I haven't seen it, but it doesn't worry me. I don't want to over prepare myself and I'm curious to discuss with the director what her thinking was behind this version.
She was talking with Francesca Gamberini in the Corriere della Sera‘s Style magazine, who asked her about playing Carmen.
I'm an actress and my job is to find the key to playing the role without resorting to the usual clichés. Carmen is a prototype of a woman, but it's necessary to find your own way of playing her. In many portrayals her femininity is forgotten, especially when busty singers start putting their hands on their hips and wriggle around believing that they are being a kind of sex bomb.
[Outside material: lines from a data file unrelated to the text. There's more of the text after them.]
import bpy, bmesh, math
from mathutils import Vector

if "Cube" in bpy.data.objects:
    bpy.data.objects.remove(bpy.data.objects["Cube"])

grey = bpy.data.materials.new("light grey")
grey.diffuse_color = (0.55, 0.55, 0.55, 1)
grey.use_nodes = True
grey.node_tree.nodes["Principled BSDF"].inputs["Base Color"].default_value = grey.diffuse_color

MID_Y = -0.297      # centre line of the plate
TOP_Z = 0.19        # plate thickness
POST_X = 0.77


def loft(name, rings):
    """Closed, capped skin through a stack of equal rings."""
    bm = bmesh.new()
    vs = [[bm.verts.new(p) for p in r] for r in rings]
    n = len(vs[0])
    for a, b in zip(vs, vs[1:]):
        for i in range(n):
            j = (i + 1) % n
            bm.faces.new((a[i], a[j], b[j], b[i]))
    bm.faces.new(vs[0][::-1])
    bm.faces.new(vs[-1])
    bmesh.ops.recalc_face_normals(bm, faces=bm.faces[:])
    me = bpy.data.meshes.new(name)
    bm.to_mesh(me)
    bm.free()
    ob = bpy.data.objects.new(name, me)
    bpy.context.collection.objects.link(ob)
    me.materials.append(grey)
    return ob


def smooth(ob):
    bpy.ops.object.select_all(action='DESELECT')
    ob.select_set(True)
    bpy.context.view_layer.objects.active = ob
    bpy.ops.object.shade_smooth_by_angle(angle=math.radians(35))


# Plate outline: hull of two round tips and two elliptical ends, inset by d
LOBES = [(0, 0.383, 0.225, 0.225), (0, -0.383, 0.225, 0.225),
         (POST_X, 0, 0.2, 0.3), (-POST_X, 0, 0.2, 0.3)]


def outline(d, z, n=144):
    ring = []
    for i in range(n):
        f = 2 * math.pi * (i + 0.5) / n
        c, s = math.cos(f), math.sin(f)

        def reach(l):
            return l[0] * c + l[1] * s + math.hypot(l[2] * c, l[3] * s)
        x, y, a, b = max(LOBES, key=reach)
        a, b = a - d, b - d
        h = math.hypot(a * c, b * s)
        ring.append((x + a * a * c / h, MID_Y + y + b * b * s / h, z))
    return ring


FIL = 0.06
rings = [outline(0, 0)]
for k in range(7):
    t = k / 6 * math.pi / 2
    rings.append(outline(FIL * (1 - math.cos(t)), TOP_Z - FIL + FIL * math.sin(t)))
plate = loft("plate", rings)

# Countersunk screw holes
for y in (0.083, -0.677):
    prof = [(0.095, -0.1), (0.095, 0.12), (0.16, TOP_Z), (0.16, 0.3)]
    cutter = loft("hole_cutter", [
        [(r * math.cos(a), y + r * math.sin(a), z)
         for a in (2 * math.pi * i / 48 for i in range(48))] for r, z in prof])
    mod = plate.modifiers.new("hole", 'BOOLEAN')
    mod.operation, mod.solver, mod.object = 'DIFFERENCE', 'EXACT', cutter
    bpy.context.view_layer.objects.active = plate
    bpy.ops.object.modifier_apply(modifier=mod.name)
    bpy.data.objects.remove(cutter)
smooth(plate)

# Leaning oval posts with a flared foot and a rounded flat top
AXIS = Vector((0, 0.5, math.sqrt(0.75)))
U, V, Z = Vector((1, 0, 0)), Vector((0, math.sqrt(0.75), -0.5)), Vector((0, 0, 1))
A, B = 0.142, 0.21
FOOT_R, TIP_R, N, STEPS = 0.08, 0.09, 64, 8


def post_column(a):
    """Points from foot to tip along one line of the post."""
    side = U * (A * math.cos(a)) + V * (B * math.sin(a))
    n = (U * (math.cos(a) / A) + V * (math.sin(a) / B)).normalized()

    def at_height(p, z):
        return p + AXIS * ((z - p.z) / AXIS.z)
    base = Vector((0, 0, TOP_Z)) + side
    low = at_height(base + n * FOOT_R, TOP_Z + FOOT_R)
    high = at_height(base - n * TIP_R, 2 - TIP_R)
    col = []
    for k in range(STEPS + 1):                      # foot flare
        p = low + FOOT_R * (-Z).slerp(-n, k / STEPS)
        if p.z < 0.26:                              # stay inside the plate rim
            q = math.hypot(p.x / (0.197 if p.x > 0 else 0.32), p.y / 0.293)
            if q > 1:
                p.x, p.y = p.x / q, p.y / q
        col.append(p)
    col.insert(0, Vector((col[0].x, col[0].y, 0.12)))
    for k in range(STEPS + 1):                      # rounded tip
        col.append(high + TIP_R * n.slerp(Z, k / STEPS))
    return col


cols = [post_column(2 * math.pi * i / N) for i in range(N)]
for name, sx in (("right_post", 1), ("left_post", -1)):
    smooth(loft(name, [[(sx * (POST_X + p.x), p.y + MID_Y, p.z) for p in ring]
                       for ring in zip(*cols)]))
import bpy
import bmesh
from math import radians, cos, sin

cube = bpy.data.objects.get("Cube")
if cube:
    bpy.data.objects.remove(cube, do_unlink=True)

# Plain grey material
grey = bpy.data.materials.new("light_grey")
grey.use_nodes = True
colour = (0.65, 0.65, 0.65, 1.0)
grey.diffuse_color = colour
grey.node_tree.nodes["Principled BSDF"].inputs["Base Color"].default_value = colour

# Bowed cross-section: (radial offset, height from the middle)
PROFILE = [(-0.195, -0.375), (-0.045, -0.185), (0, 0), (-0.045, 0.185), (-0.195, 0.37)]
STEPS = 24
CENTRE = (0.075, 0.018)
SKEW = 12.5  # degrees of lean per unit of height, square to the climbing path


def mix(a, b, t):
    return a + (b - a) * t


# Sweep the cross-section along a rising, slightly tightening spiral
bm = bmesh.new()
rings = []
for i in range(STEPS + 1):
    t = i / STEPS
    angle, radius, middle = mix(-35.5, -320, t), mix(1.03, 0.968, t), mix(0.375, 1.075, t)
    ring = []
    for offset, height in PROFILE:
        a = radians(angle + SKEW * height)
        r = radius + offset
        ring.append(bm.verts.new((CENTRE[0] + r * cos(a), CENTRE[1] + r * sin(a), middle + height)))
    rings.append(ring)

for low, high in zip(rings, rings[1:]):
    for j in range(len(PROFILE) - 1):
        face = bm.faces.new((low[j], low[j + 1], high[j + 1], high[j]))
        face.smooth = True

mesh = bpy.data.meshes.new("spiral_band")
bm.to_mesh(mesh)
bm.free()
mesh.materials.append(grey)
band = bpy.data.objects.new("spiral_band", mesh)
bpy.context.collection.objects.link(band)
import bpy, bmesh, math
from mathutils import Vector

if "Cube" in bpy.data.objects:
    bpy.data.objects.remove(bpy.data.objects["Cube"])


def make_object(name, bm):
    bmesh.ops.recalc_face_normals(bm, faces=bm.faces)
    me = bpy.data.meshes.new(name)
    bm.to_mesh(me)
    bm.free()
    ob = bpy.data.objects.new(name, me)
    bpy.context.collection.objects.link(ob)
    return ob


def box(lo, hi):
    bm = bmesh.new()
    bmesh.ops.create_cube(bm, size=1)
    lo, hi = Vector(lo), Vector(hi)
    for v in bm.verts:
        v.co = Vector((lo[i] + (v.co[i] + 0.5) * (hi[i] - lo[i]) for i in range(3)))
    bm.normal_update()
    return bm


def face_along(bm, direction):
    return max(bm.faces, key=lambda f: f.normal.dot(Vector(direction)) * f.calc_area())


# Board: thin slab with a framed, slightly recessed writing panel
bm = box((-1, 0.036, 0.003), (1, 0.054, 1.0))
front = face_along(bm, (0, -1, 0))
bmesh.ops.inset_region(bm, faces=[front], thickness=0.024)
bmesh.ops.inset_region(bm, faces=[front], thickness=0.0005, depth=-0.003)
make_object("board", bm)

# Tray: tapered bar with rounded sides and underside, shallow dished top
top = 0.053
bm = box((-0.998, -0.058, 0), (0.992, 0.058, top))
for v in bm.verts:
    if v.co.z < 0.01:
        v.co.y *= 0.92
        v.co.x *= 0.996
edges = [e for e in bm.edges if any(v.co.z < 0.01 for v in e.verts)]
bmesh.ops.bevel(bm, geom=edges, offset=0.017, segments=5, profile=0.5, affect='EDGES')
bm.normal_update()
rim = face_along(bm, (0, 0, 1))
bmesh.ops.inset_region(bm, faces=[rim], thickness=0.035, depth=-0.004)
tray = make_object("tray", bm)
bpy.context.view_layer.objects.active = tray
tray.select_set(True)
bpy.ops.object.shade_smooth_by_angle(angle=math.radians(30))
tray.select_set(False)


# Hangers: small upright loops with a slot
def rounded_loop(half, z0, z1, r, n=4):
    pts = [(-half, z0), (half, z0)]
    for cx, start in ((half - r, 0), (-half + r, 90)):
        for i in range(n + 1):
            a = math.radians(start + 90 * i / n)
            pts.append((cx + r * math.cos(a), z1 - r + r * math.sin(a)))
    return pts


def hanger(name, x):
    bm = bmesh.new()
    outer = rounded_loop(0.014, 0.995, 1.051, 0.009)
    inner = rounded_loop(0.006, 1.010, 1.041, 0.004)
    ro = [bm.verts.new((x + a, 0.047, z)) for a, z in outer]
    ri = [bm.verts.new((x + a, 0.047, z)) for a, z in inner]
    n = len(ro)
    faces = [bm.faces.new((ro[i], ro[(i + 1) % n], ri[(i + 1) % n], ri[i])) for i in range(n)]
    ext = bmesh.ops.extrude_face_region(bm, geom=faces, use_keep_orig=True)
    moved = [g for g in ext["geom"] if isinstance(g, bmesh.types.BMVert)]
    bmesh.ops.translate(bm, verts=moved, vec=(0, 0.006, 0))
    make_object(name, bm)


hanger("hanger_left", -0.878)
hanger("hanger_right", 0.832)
The Latvian mezzo is the mother of two children:
Children, even the tiniest like my daughter Catherine Louise, must learn to be tidy, to put away their toys, and keep things clean. But they must also be left free to experience life: if they burn themselves with a candle it does no real harm, but it does teach a lesson.
Garanča applies the same severity to herself:
I have high standards, and hate not living up to them and wasting time. Being a mother has intensified this aspect of my character; there is nothing more important than the time spent with my children, so I weigh up carefully any decisions.
And decisions for the future include…?
Amneris in Verdi's Aida. For a mezzo-soprano it is the most rounded part to play. It's my Everest and in six or seven years time, before ending my career, I will play her. I'm sure of that.
Graham Spicer is a writer, director and photographer in Milan, blogging (under the name ‘Gramilano') about dance, opera, music and photography for people “who are a bit like me and like some of the things I like”. He was a regular columnist for Opera Now magazine and wrote for the BBC until transferring to Italy.
His scribblings have appeared in various publications from Woman's Weekly to Gay Times, and he wrote the ‘Danza in Italia' column for Dancing Times magazine.